#1: Growth and inflation forecasts were cut
Mervyn King announced the central bank's decision to downgrade its medium-term growth forecast to an annual rate of 2% for the next two years after initially predicting a 2.67% annual growth back in May.
Apparently, the government's spending cuts and the euro zone debt crisis are taking a much bigger toll on the economy than the BOE had previously noted.
The central bank isn't too worried about the recent GDP report which came in at -0.7% though. They think that certain one-time factors such as the unusually rainy weather and a couple of extra holidays might have exaggerated the recent underperformance of the economy.
Inflation estimates were also revised down. After peaking at 5.2% in September last year, the BOE now expects the inflation rate to steady at around 2.1% in the last quarter of 2012 and around 2.0% in 2013.
#2: The BOE is optimistic on its new Funding for Lending (FFL) scheme
As I had mentioned before, the BOE has been doing as much as it can to avoid interest rate cuts and asset purchases in boosting the economy.
Now it looks like the BOE has found a temporary solution to its dilemma through its new funding for lending (FFL) scheme. For the newbies out there, the FFL simply gives the U.K.'s banks the right to swap collaterals like existing loans in exchange for Treasury bills with low interest rates.
Under the FFL, the banks would be able to access 1 GBP worth of cheap funds for every 1 GBP it lends to consumers and businesses. As you might have noticed, the aim of the program is to boost bank lending and stimulate economic activity. And judging by the way that consumer banks are dropping their loan rates, the BOE has every right to be optimistic.
#3: More easing ahead, but not in the form of rate cuts
BOE Governor Mervyn King had pound bulls going gaga like girls going loco for Olympic swimmer Ryan Lochte when he said that further interest rate cuts would be counter-productive. Of course, market junkies took that as a sign that the central bank's official cash rate would remain at its current all-time low of 0.5% for some time.
However, don't think that Mervyn King and his men will just sit on their hands and leave the British economy to its fate. He promised that the BOE will "do all it can" to spur growth which would probably come in the form of more quantitative easing.
Although the central bank had already raised its asset-purchase program by 50 billion GBP last month, upping its total purchases to 375 billion GBP, King said that the bank has still not done enough QE.

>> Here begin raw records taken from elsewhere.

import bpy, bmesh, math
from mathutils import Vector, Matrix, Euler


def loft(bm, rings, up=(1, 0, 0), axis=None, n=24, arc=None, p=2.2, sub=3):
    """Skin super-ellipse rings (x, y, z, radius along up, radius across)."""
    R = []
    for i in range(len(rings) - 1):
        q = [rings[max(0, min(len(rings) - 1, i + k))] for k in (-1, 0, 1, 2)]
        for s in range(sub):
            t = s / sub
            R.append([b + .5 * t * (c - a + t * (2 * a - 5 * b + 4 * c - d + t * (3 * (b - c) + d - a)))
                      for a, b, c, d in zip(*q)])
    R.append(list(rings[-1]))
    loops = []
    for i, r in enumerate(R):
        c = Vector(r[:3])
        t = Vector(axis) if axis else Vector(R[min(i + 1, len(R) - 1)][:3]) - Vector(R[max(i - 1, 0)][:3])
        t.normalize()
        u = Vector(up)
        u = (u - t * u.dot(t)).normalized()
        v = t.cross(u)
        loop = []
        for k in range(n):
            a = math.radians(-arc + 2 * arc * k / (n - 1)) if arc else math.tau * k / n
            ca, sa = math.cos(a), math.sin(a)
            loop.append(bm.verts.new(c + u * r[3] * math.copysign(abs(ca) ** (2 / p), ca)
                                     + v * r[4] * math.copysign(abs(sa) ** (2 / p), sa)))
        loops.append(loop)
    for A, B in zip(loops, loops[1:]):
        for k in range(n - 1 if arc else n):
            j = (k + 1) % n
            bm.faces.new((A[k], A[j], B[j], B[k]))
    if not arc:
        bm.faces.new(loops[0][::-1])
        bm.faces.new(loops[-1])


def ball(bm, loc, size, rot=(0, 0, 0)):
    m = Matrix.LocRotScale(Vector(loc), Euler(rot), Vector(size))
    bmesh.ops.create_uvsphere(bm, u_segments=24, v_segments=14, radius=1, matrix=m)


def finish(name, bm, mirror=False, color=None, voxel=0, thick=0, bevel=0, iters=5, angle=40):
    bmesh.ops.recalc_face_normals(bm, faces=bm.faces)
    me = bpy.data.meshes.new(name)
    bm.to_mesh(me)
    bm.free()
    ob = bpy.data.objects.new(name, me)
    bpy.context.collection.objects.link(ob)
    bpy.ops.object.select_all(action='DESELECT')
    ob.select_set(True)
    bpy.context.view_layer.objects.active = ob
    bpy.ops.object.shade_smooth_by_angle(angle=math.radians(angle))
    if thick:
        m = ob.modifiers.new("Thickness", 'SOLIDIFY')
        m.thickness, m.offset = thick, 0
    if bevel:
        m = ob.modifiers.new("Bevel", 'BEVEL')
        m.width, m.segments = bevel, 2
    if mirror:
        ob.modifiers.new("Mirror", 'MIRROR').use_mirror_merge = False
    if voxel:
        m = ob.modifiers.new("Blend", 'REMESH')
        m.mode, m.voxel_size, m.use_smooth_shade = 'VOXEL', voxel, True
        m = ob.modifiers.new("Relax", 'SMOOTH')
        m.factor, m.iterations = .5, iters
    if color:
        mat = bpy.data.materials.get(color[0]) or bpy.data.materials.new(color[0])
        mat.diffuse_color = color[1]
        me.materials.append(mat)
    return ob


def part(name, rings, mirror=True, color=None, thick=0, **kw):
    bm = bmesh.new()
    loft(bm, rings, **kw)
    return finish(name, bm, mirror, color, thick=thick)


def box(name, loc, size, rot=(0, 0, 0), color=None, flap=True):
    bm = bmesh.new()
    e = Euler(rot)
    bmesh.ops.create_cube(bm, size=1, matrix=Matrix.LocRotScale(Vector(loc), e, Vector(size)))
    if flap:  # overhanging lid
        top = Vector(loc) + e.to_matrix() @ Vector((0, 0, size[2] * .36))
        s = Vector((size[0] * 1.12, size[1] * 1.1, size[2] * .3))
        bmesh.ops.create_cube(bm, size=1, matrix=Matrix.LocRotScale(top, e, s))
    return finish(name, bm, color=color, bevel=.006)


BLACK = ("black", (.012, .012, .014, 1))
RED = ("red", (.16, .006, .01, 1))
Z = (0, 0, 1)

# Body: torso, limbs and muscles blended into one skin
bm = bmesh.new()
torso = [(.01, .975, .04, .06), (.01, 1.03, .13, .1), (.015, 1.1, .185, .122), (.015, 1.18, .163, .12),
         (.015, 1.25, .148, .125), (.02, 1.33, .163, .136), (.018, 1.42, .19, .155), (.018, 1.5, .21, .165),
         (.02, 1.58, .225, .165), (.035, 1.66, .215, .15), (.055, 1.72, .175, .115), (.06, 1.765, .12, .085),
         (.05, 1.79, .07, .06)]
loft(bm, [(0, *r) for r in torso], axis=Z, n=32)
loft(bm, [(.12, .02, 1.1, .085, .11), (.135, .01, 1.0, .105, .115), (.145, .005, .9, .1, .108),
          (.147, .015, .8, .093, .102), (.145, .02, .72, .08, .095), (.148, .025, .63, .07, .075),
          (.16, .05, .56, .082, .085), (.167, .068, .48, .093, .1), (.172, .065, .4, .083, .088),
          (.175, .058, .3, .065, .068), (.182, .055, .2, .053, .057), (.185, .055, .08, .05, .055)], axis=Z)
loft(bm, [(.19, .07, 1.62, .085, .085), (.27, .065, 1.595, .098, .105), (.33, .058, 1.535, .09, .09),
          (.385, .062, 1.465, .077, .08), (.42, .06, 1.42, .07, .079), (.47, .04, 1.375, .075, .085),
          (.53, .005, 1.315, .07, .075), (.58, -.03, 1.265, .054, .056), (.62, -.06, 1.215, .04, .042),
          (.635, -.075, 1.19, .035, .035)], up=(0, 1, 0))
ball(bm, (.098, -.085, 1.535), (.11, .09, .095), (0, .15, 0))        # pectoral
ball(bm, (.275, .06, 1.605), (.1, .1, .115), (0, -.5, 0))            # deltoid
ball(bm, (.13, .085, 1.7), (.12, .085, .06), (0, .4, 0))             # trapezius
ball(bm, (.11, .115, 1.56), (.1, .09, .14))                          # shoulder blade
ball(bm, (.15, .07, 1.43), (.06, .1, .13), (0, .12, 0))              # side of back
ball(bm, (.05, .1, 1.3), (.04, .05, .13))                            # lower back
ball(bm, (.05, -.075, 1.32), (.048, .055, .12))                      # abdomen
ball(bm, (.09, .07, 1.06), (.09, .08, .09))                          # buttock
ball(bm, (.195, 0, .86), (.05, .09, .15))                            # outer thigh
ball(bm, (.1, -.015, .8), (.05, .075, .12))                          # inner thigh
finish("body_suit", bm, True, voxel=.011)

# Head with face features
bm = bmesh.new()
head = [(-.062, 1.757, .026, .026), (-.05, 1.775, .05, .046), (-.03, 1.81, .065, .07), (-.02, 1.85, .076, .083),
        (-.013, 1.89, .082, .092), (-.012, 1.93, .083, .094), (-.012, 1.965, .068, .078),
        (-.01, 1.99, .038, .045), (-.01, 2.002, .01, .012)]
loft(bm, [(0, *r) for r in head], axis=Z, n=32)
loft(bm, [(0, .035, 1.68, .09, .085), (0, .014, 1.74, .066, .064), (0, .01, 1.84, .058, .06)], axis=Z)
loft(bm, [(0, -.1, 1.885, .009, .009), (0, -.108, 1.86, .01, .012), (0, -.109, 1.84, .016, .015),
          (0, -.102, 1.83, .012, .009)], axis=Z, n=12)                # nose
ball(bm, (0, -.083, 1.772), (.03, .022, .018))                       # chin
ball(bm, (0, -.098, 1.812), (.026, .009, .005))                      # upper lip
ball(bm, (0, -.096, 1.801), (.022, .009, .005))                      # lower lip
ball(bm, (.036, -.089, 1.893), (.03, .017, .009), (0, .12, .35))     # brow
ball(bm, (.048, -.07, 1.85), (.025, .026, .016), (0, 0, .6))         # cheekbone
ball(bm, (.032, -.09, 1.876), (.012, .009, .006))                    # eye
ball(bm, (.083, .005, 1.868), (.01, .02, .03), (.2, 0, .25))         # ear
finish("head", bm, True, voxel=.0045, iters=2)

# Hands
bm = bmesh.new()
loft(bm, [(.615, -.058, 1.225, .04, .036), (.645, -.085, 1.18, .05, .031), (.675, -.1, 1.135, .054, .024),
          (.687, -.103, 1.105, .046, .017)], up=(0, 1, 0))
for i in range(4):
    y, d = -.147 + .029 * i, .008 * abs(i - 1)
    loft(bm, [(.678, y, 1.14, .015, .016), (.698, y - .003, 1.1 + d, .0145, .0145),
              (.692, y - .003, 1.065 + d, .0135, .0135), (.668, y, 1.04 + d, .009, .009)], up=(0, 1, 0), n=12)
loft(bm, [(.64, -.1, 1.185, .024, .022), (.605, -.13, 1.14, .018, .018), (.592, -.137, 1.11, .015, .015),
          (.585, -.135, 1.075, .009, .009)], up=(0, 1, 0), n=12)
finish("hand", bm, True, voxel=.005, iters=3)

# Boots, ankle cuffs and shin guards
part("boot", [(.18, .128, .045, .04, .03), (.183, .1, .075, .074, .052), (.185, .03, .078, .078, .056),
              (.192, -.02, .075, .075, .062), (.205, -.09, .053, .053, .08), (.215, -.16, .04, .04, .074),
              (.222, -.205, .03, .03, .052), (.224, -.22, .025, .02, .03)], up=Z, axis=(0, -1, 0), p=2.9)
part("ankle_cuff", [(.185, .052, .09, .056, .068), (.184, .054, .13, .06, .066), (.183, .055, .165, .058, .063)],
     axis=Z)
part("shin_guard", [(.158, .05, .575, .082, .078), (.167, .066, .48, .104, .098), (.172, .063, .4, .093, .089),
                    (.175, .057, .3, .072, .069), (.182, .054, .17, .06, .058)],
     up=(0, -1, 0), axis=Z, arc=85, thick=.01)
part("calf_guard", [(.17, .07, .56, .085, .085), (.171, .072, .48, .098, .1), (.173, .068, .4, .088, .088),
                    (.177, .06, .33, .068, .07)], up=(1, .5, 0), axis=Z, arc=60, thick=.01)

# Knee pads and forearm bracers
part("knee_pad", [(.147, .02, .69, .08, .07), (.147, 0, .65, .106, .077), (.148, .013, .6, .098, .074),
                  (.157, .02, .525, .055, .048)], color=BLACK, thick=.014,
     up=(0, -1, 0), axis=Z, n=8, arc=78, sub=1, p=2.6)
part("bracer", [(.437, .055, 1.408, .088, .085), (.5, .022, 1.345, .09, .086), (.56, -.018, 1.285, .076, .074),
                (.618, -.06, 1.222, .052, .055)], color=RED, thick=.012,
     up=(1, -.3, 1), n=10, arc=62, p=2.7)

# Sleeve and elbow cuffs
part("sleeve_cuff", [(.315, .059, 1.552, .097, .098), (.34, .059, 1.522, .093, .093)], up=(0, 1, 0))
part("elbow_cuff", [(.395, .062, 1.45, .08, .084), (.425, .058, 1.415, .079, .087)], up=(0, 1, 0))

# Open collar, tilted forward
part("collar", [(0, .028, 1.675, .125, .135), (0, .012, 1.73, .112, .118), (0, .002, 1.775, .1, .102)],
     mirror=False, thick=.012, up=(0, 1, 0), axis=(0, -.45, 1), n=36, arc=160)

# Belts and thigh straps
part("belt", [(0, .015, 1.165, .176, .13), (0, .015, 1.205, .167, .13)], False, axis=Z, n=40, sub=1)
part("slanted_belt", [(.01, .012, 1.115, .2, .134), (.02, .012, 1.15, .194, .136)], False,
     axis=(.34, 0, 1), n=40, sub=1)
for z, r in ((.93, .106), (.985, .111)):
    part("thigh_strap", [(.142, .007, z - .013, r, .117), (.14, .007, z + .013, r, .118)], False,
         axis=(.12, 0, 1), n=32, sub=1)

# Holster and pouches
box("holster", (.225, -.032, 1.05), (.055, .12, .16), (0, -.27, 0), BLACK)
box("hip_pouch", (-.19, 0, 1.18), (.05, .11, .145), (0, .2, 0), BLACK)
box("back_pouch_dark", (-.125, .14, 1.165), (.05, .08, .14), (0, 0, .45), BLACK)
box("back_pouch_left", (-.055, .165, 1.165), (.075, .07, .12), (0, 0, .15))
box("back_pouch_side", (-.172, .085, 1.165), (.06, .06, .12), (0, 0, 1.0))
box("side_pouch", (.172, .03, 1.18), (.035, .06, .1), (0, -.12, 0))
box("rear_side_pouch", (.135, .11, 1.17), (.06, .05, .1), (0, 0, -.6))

But don't hold your breath! Analysts think that we won't see any increase in the program until November after the bank's asset purchase program has been completed.
Consequently, the pound rallied against most of its counterparts as traders cut back on their bets on more BOE rate cuts. GBP/USD was up almost 100 pips following the release of the central bank's inflation report and press conference at 1.5672.
In this not-so-old man's opinion, yesterday's press conference implies that the bank is back to its wait-and-see approach as they wait for developments to unfold in the euro zone. This makes me wonder how long the bullish effect of King's speech would last on the pound.
After all, it's not like the BOE has shed its dovish feathers for hawkish ones. Instead, it's probably still looking to implement more quantitative easing which in the past has had a bearish effect on the currency.
What do you think?
- Has the BOE Lost Faith in QE? 06:06 11 November 2012
- A Double Whammy for the BOE 05:50 15 November 2012
- King: Credit Easing, Not Quantitative Easing 05:32 17 June 2012
- BOE on the U.K.: Things Are Looking Better 05:44 17 May 2013
- 3 Key Points from the BOE's Inflation Report 06:39 18 May 2012